That may make sense in such areas as welfare and healthcare, where flexibility in rules and regulations can lead to more efficient use of tax dollars. But the ad industry must stand ready to defend this principle: Where it's proper to regulate national advertising, that regulation must be national regulation. From Washington.
Witness the net that now snarls RJR Nabisco and the ad agencies connected to the "Joe Camel" campaign for Camel cigarettes. The Federal Trade Commission properly has the job of reviewing these ads for deception and fairness. It has done so. But the state of California, now with the blessing of the U.S. Supreme Court, is taking RJR Nabisco to trial on the same issues.
And a federal appeals court has upheld California's law stringently defining what environmental terms can be used in advertising. More states may follow with their own versions, thus inhibiting national campaigns.
The result of such balkanization is usually little advertising at all on this important subject.

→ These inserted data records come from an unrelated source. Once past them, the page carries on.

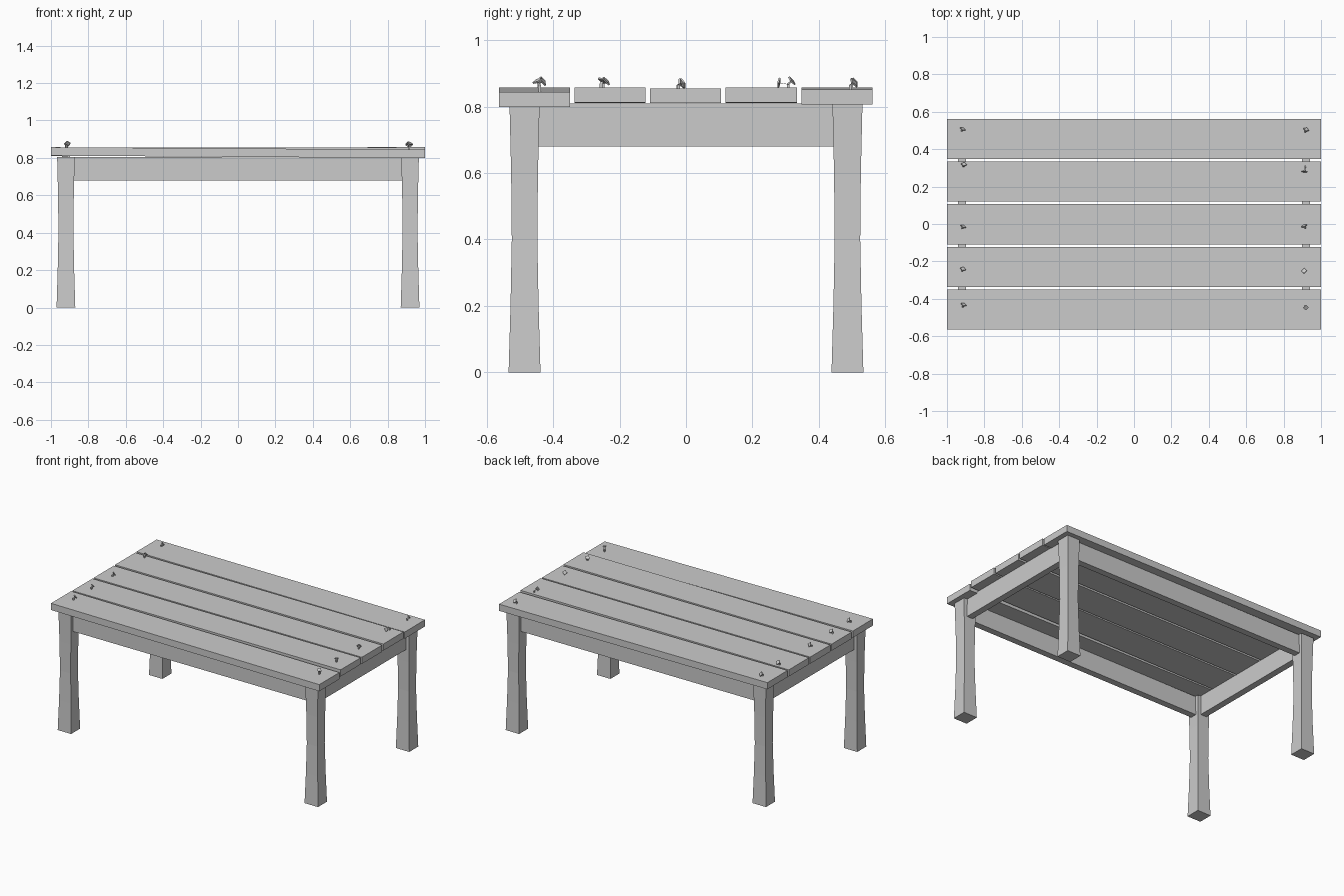
import bpy, bmesh, math
from mathutils import Vector

if "Cube" in bpy.data.objects:
    bpy.data.objects.remove(bpy.data.objects["Cube"])


def make_object(name, bm):
    bmesh.ops.recalc_face_normals(bm, faces=bm.faces)
    mesh = bpy.data.meshes.new(name)
    bm.to_mesh(mesh)
    bm.free()
    ob = bpy.data.objects.new(name, mesh)
    bpy.context.collection.objects.link(ob)
    return ob


def loft(bm, rings):
    loops = [[bm.verts.new(p) for p in r] for r in rings]
    n = len(loops[0])
    for a, b in zip(loops, loops[1:]):
        for i in range(n):
            j = (i + 1) % n
            bm.faces.new((a[i], a[j], b[j], b[i]))
    bm.faces.new(loops[0][::-1])
    bm.faces.new(loops[-1])


def box(name, x0, x1, y0, y1, z0, z1):
    bm = bmesh.new()
    loft(bm, [[(x0, y0, z), (x1, y0, z), (x1, y1, z), (x0, y1, z)] for z in (z0, z1)])
    return make_object(name, bm)


# Table top planks: y range, top height at left end and at right end
planks = [
    (-0.563, -0.349, 0.857, 0.844),
    (-0.336, -0.122, 0.855, 0.857),
    (-0.109, 0.106, 0.855, 0.855),
    (0.119, 0.334, 0.856, 0.857),
    (0.347, 0.562, 0.857, 0.851),
]
THICK = 0.045
for i, (y0, y1, zl, zr) in enumerate(planks):
    bm = bmesh.new()
    loft(bm, [[(x, y0, z - THICK), (x, y1, z - THICK), (x, y1, z), (x, y0, z)]
              for x, z in ((-1, zl), (1, zr))])
    make_object(f"top_plank_{i + 1}", bm)

# Slightly waisted square legs: height, half width
LX, LY = 0.92, 0.486
profile = [(0, 0.050), (0.2, 0.044), (0.4, 0.040), (0.6, 0.042), (0.806, 0.047)]
for sx, xn in ((-1, "left"), (1, "right")):
    for sy, yn in ((-1, "front"), (1, "back")):
        bm = bmesh.new()
        top = 0.801 if sx * sy < 0 and sy < 0 else 0.806
        loft(bm, [[(sx * LX + a * h, sy * LY + b * h * 0.96, min(z, top))
                   for a, b in ((-1, -1), (1, -1), (1, 1), (-1, 1))]
                  for z, h in profile])
        make_object(f"{yn}_{xn}_leg", bm)

# Aprons between the legs
for s, n in ((-1, "front"), (1, "back")):
    box(f"{n}_apron", -0.885, 0.885, s * LY - 0.022, s * LY + 0.022, 0.68, 0.805)
for s, n in ((-1, "left"), (1, "right")):
    box(f"{n}_apron", s * LX - 0.022, s * LX + 0.022, -0.445, 0.445, 0.68, 0.809)


# Bent nails: square shank with a kink, then a flat tilted head
def square(center, direction, half):
    u = direction.orthogonal().normalized()
    v = direction.cross(u).normalized()
    return [center + half * (u * a + v * b) for a, b in ((-1, -1), (1, -1), (1, 1), (-1, 1))]


def nail(name, x, y, z, lean, height):
    base = Vector((x, y, z - 0.01))
    kink = Vector((x, y, z + height * 0.45))
    tip = Vector((x + lean[0], y + lean[1], z + height - 0.008))
    d = (tip - kink).normalized()
    bm = bmesh.new()
    shank = [[c + Vector((a, b, 0)) * 0.004 for a, b in ((-1, -1), (1, -1), (1, 1), (-1, 1))]
             for c in (base, kink, tip)]
    loft(bm, shank)
    loft(bm, [square(tip, d, 0.011), square(tip + d * 0.005, d, 0.011)])
    make_object(name, bm)


# x, y, plank top, lean, height
nails = [
    (-0.915, -0.443, 0.857, (0.004, 0.010), 0.026),
    (-0.918, -0.250, 0.855, (0.003, 0.008), 0.028),
    (-0.918, -0.024, 0.855, (0.004, 0.008), 0.022),
    (-0.912, 0.308, 0.856, (0.002, 0.009), 0.028),
    (-0.920, 0.498, 0.857, (0.004, 0.008), 0.022),
    (0.915, -0.440, 0.845, (0.004, -0.006), 0.038),
    (0.914, -0.256, 0.857, (-0.003, 0.004), 0.027),
    (0.915, -0.022, 0.855, (-0.004, 0.010), 0.022),
    (0.915, 0.308, 0.857, (-0.004, -0.026), 0.022),
    (0.916, 0.494, 0.851, (0.004, 0.009), 0.028),
]
for i, args in enumerate(nails):
    nail(f"bent_nail_{i + 1}", *args)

We should urge those Republicans taking control of Congress in January that lean and efficient government also means sensible rules, sensibly enforced. And, for national ads, that means by the national government in Washington, not 50 states. That's as scary as Marley's ghost.